July 31, 2020
For Immediate Release
Raleigh NC - Real Clear Politics reported today that after breaking his no-tax-increase pledge, he voted to raise taxes on North Carolinians by $1 billion, and used a historic preservation tax credit to complete over $130,000 worth of lavish home renovations.
“Cunningham is just another elitist liberal who’s perfectly happy raising taxes on everyday people as long as he gets to benefit, and today’s report from Real Clear Politics proves it” said NCGOP Press Secretary Tim Wigginton.
Here are some key excerpts from the article:
Cal Cunningham, the Democratic attorney and Iraq War veteran challenging North Carolina GOP Sen. Thom Tillis, broke his no-tax-increase pledge and voted for a $1 billion tax increase when he was in the state legislature in 2001.
In his race for U.S. Senate nearly 20 years later, Cunningham no longer seems conflicted about supporting tax hikes, repeatedly arguing that corporations and the wealthy must pay their “fair share” to help the government provide numerous services, including cheaper health care and lower college costs.
When it comes to his own taxes, however, Cunningham has taken advantage of government programs to reduce his obligation.
From 2015 to 2019, Cunningham took nearly $40,000 in state tax credits for a $130,000 renovation to his home – a project that added a wet bar/butler’s pantry, expanded his master bedroom and replaced laminate with hardwood floors.
The state’s historic preservation office approved Cunningham’s application for the tax credits to defray $38,860 from the renovations to his three-bedroom, 3,074-square-foot Raleigh home. Redfin estimates the home, constructed in 1920 in the Cameron Park neighborhood just west of downtown, is worth $903,000.

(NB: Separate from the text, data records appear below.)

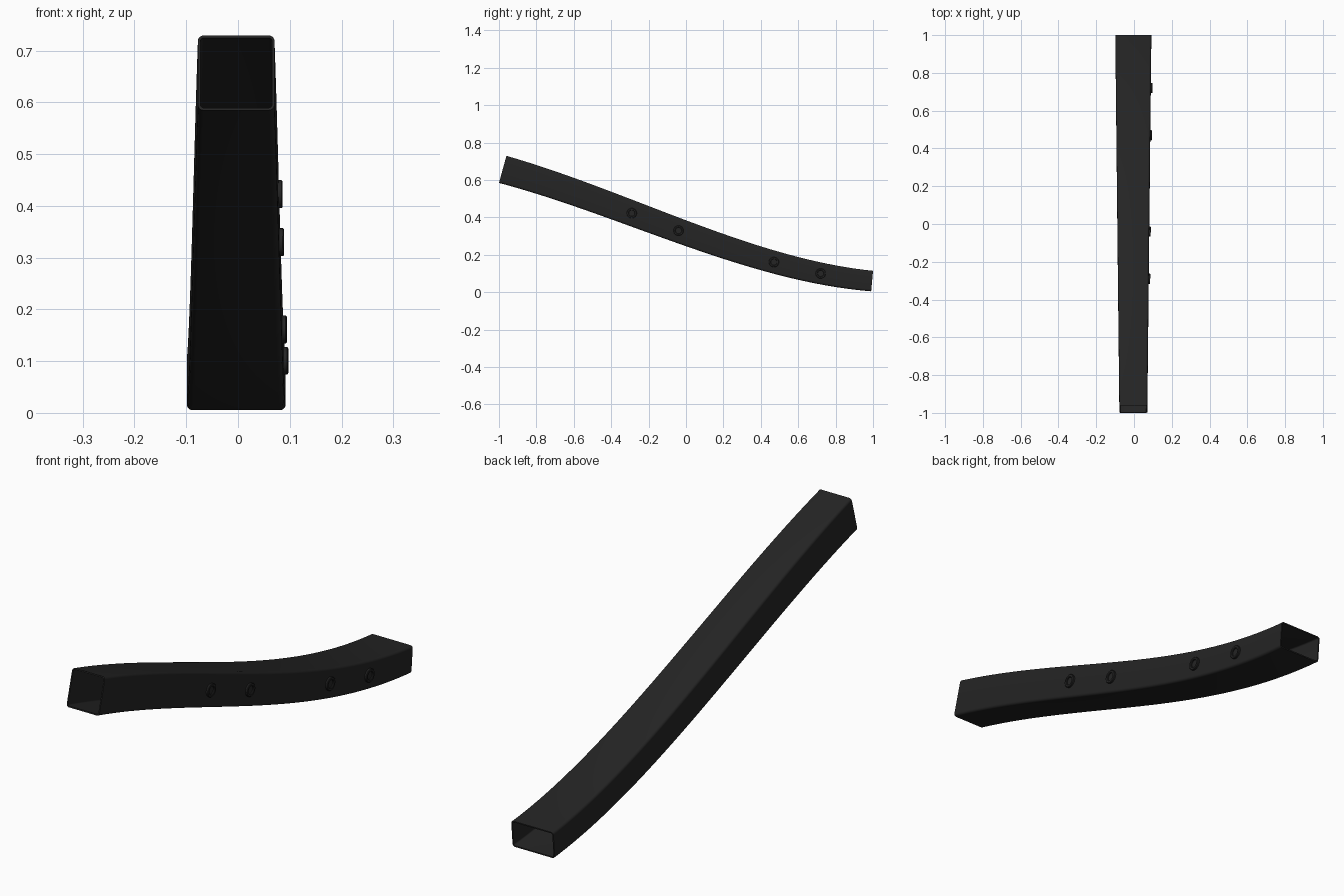
import bpy, bmesh, math
from mathutils import Vector, Matrix

cube = bpy.data.objects.get("Cube")
if cube:
    bpy.data.objects.remove(cube)


def material(name, rgb):
    m = bpy.data.materials.new(name)
    m.use_nodes = True
    m.diffuse_color = (*rgb, 1)
    bsdf = next(n for n in m.node_tree.nodes if n.type == 'BSDF_PRINCIPLED')
    bsdf.inputs["Base Color"].default_value = (*rgb, 1)
    return m


BLACK = material("matte black", (0.018, 0.018, 0.018))

# Centre line of the tube: one cubic between the front and back ends
START, END = Vector((-0.98, 0.657)), Vector((0.995, 0.06))
SLOPE_A, SLOPE_B = -0.276, -0.09
LENGTH = END.x - START.x
CENTRE_X = -0.0035


def centre(t):
    """Point on the centre line and its slope."""
    rise = END.y - START.y
    a, b = SLOPE_A * LENGTH, SLOPE_B * LENGTH
    c2, c3 = 3 * rise - 2 * a - b, a + b - 2 * rise
    z = START.y + a * t + c2 * t * t + c3 * t ** 3
    slope = (a + 2 * c2 * t + 3 * c3 * t * t) / LENGTH
    return Vector((CENTRE_X, START.x + LENGTH * t, z)), slope


def size(t):
    """Half width and half height, wider and flatter to the back."""
    return 0.0740 + 0.0215 * t, 0.075 - 0.020 * t


def rounded_rectangle(w, h, r, steps=5):
    pts = []
    for k, (sx, sy) in enumerate(((1, 1), (-1, 1), (-1, -1), (1, -1))):
        for i in range(steps + 1):
            a = math.pi / 2 * (k + i / steps)
            pts.append((sx * (w - r) + r * math.cos(a), sy * (h - r) + r * math.sin(a)))
    return pts


def finish(bm, name, angle):
    bmesh.ops.recalc_face_normals(bm, faces=bm.faces)
    me = bpy.data.meshes.new(name)
    bm.to_mesh(me)
    bm.free()
    me.materials.append(BLACK)
    ob = bpy.data.objects.new(name, me)
    bpy.context.collection.objects.link(ob)
    bpy.ops.object.select_all(action='DESELECT')
    ob.select_set(True)
    bpy.context.view_layer.objects.active = ob
    bpy.ops.object.shade_smooth_by_angle(angle=math.radians(angle))
    return ob


def bridge(bm, a, b):
    n = len(a)
    for i in range(n):
        j = (i + 1) % n
        bm.faces.new((a[i], a[j], b[j], b[i]))


# Hollow tube: outer skin swept back, inner skin swept forward, rims close both ends
SECTIONS, WALL = 48, 0.005
bm = bmesh.new()


def section(t, inset):
    p, slope = centre(t)
    up = Vector((0, -slope, 1)).normalized()
    w, h = size(t)
    return [bm.verts.new(p + Vector((u, 0, 0)) + up * v)
            for u, v in rounded_rectangle(w - inset, h - inset, 0.011 - inset)]


ts = [i / SECTIONS for i in range(SECTIONS + 1)]
rings = [section(t, 0) for t in ts] + [section(t, WALL) for t in reversed(ts)]
for i, ring in enumerate(rings):
    bridge(bm, ring, rings[(i + 1) % len(rings)])
finish(bm, "tube", 40)

# Round fasteners with a recessed middle, on the left wall
PROFILE = ((0.027, -0.003), (0.027, 0.006), (0.025, 0.008), (0.018, 0.008),
           (0.016, 0.006), (0.016, 0.002))
SIDES = 32
for n, y in enumerate((-0.29, -0.04, 0.47, 0.72), 1):
    t = (y - START.x) / LENGTH
    p, slope = centre(t)
    p.x += size(t)[0]
    bm = bmesh.new()
    rings = []
    for r, out in PROFILE:
        rings.append([bm.verts.new((out, r * math.cos(a), r * math.sin(a)))
                      for a in (math.tau * i / SIDES for i in range(SIDES))])
    for a, b in zip(rings, rings[1:]):
        bridge(bm, a, b)
    bm.faces.new(rings[-1])
    bm.faces.new(rings[0])
    ob = finish(bm, f"fastener_{n}", 35)
    # Turn the fastener square to the flaring wall
    ob.matrix_world = Matrix.Translation(p) @ Matrix.Rotation(-math.atan(0.0215 / LENGTH), 4, 'Z')
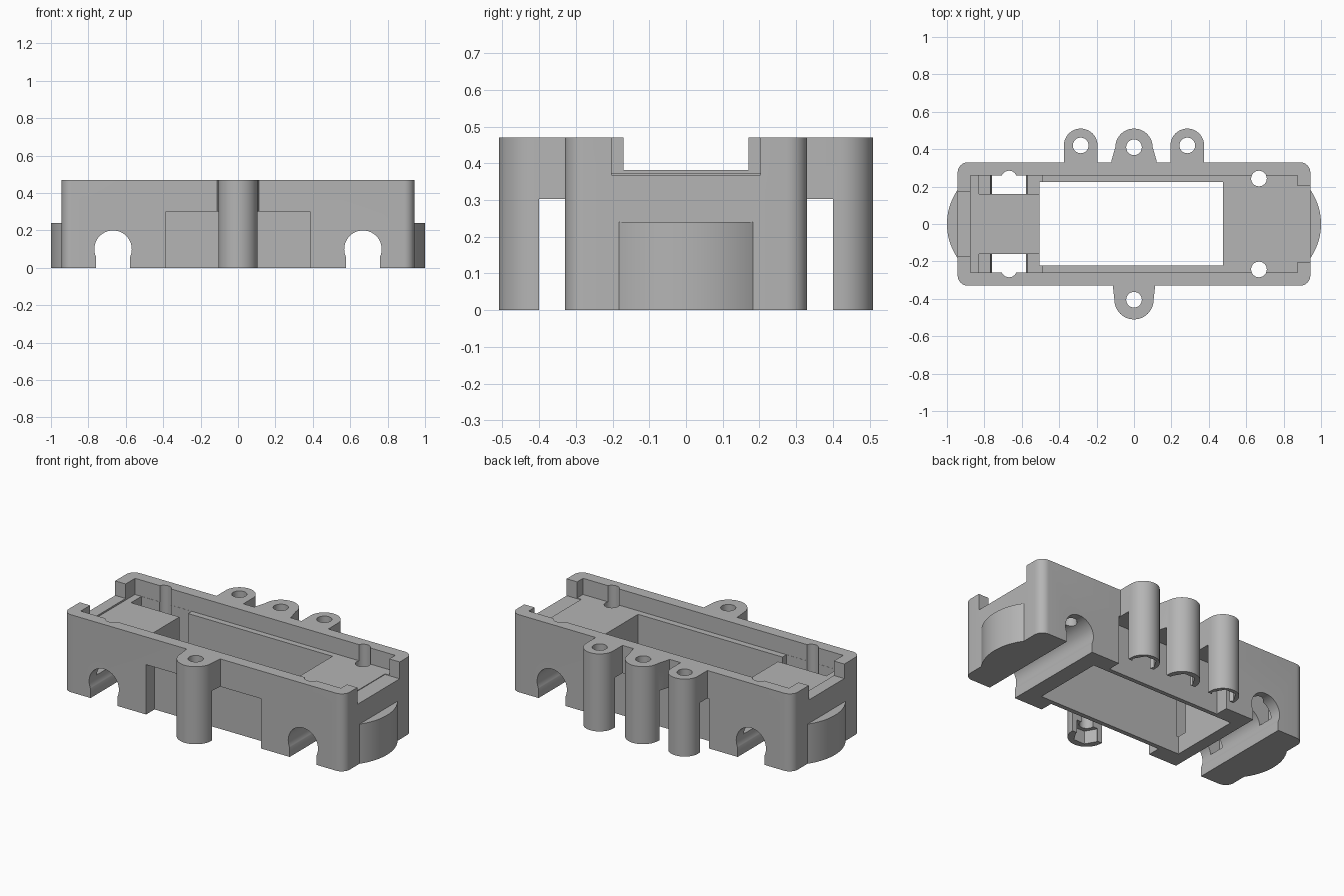
import bpy, bmesh
from math import pi, cos, sin

cube = bpy.data.objects.get("Cube")
if cube:
    bpy.data.objects.remove(cube, do_unlink=True)

grey = bpy.data.materials.new("plain grey")
grey.use_nodes = True
GREY = (0.46, 0.46, 0.46, 1)
grey.diffuse_color = GREY
grey.node_tree.nodes["Principled BSDF"].inputs["Base Color"].default_value = GREY


def prism(name, points, lo, hi, axis="z"):
    """Extrude a 2D outline along z (points are x, y) or y (points are x, z)."""
    bm = bmesh.new()
    place = (lambda u, v: (u, v, lo)) if axis == "z" else (lambda u, v: (u, lo, v))
    face = bm.faces.new([bm.verts.new(place(u, v)) for u, v in points])
    out = bmesh.ops.extrude_face_region(bm, geom=[face])
    moved = [g for g in out["geom"] if isinstance(g, bmesh.types.BMVert)]
    bmesh.ops.translate(bm, verts=moved, vec=(0, 0, hi - lo) if axis == "z" else (0, hi - lo, 0))
    bmesh.ops.recalc_face_normals(bm, faces=bm.faces)
    mesh = bpy.data.meshes.new(name)
    bm.to_mesh(mesh)
    bm.free()
    mesh.materials.append(grey)
    obj = bpy.data.objects.new(name, mesh)
    bpy.context.collection.objects.link(obj)
    return obj


def box(name, x0, x1, y0, y1, z0, z1):
    return prism(name, [(x0, y0), (x1, y0), (x1, y1), (x0, y1)], z0, z1)


def arc(cx, cy, r, start, end, n):
    return [(cx + r * cos(start + (end - start) * i / n),
             cy + r * sin(start + (end - start) * i / n)) for i in range(n + 1)]


def disc(cx, cy, r, n=32):
    return arc(cx, cy, r, 0, 2 * pi * (n - 1) / n, n - 1)


def combine(tool, operation):
    """Apply one boolean to the body and discard the tool."""
    mod = body.modifiers.new(tool.name, "BOOLEAN")
    mod.operation, mod.object, mod.solver = operation, tool, "EXACT"
    bpy.context.view_layer.objects.active = body
    bpy.ops.object.modifier_apply(modifier=mod.name)
    bpy.data.objects.remove(tool, do_unlink=True)


def add(tool):
    combine(tool, "UNION")


def cut(tool):
    combine(tool, "DIFFERENCE")


# Main block with rounded vertical corners
L, W, H, R = 0.943, 0.33, 0.47, 0.055
outline = []
for k, (sx, sy) in enumerate([(1, 1), (-1, 1), (-1, -1), (1, -1)]):
    outline += arc(sx * (L - R), sy * (W - R), R, k * pi / 2, (k + 1) * pi / 2, 8)
body = prism("housing", outline, 0, H)

# Curved end bosses
for s in (-1, 1):
    add(prism("end_boss", disc(s * 0.68, 0, 0.32, 96), 0, 0.24))

# Screw lugs: x, y, radius, half width at the wall
LUGS = [(-0.285, 0.42, 0.09, 0.09), (0, 0.41, 0.1, 0.12),
        (0.285, 0.42, 0.09, 0.09), (0, -0.405, 0.105, 0.112)]
for x, y, r, base in LUGS:
    s = 1 if y > 0 else -1
    shape = [(x + base, s * 0.29), (x + base, s * 0.34)]
    shape += [(px, s * py) for px, py in arc(x, abs(y), r, 0, pi, 24)]
    shape += [(x - base, s * 0.34), (x - base, s * 0.29)]
    add(prism("screw_lug", shape, 0, H))

# Side recesses behind the lugs
for s in (-1, 1):
    y0, y1 = sorted((s * 0.25, s * 0.4))
    cut(box("side_recess", -0.385, 0.385, y0, y1, -0.1, 0.302))

# Lug bores with nut pockets at the foot
for x, y, r, base in LUGS:
    cut(prism("lug_bore", disc(x, y, 0.042, 24), -0.1, 0.6))
    cut(prism("nut_pocket", disc(x, y, 0.075, 6), -0.1, 0.08))

# Lid seat, end notches and through cavity
cut(box("lid_seat", -0.873, 0.873, -0.26, 0.26, 0.372, 0.6))
cut(box("right_notch", 0.845, 1.1, -0.203, 0.203, 0.368, 0.6))
cut(box("left_notch", -1.1, -0.83, -0.17, 0.17, 0.382, 0.6))
cut(box("main_cavity", -0.505, 0.477, -0.222, 0.224, -0.1, 0.6))

# Pockets beside the raised platform
for s in (-1, 1):
    y0, y1 = sorted((s * 0.16, s * 0.259))
    cut(box("side_pocket", -0.83, -0.492, y0, y1, 0.11, 0.6))

# Axle channels with open slots, and vertical pin holes
for s in (-1, 1):
    x = s * 0.668
    cut(prism("axle_bore", disc(x, 0.1, 0.1, 48), -0.6, 0.6, "y"))
    cut(box("axle_slot", x - 0.09, x + 0.09, -0.6, 0.6, -0.1, 0.06))
    for t in (-1, 1):
        cut(prism("pin_hole", disc(x, t * 0.243, 0.042, 24), 0.1, 0.6))

bpy.ops.object.select_all(action="DESELECT")
body.select_set(True)
bpy.context.view_layer.objects.active = body
bpy.ops.object.shade_smooth_by_angle(angle=pi / 6)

Cunningham reported $439,016 in income last year, compensation for legal work and his position as vice president and general counsel for WasteZero, a Raleigh-based waste reduction company, according to the financial disclosure report he’s required to file when running for Senate. That figure is more than eight times the 2018 median household income in North Carolina, the latest figure available.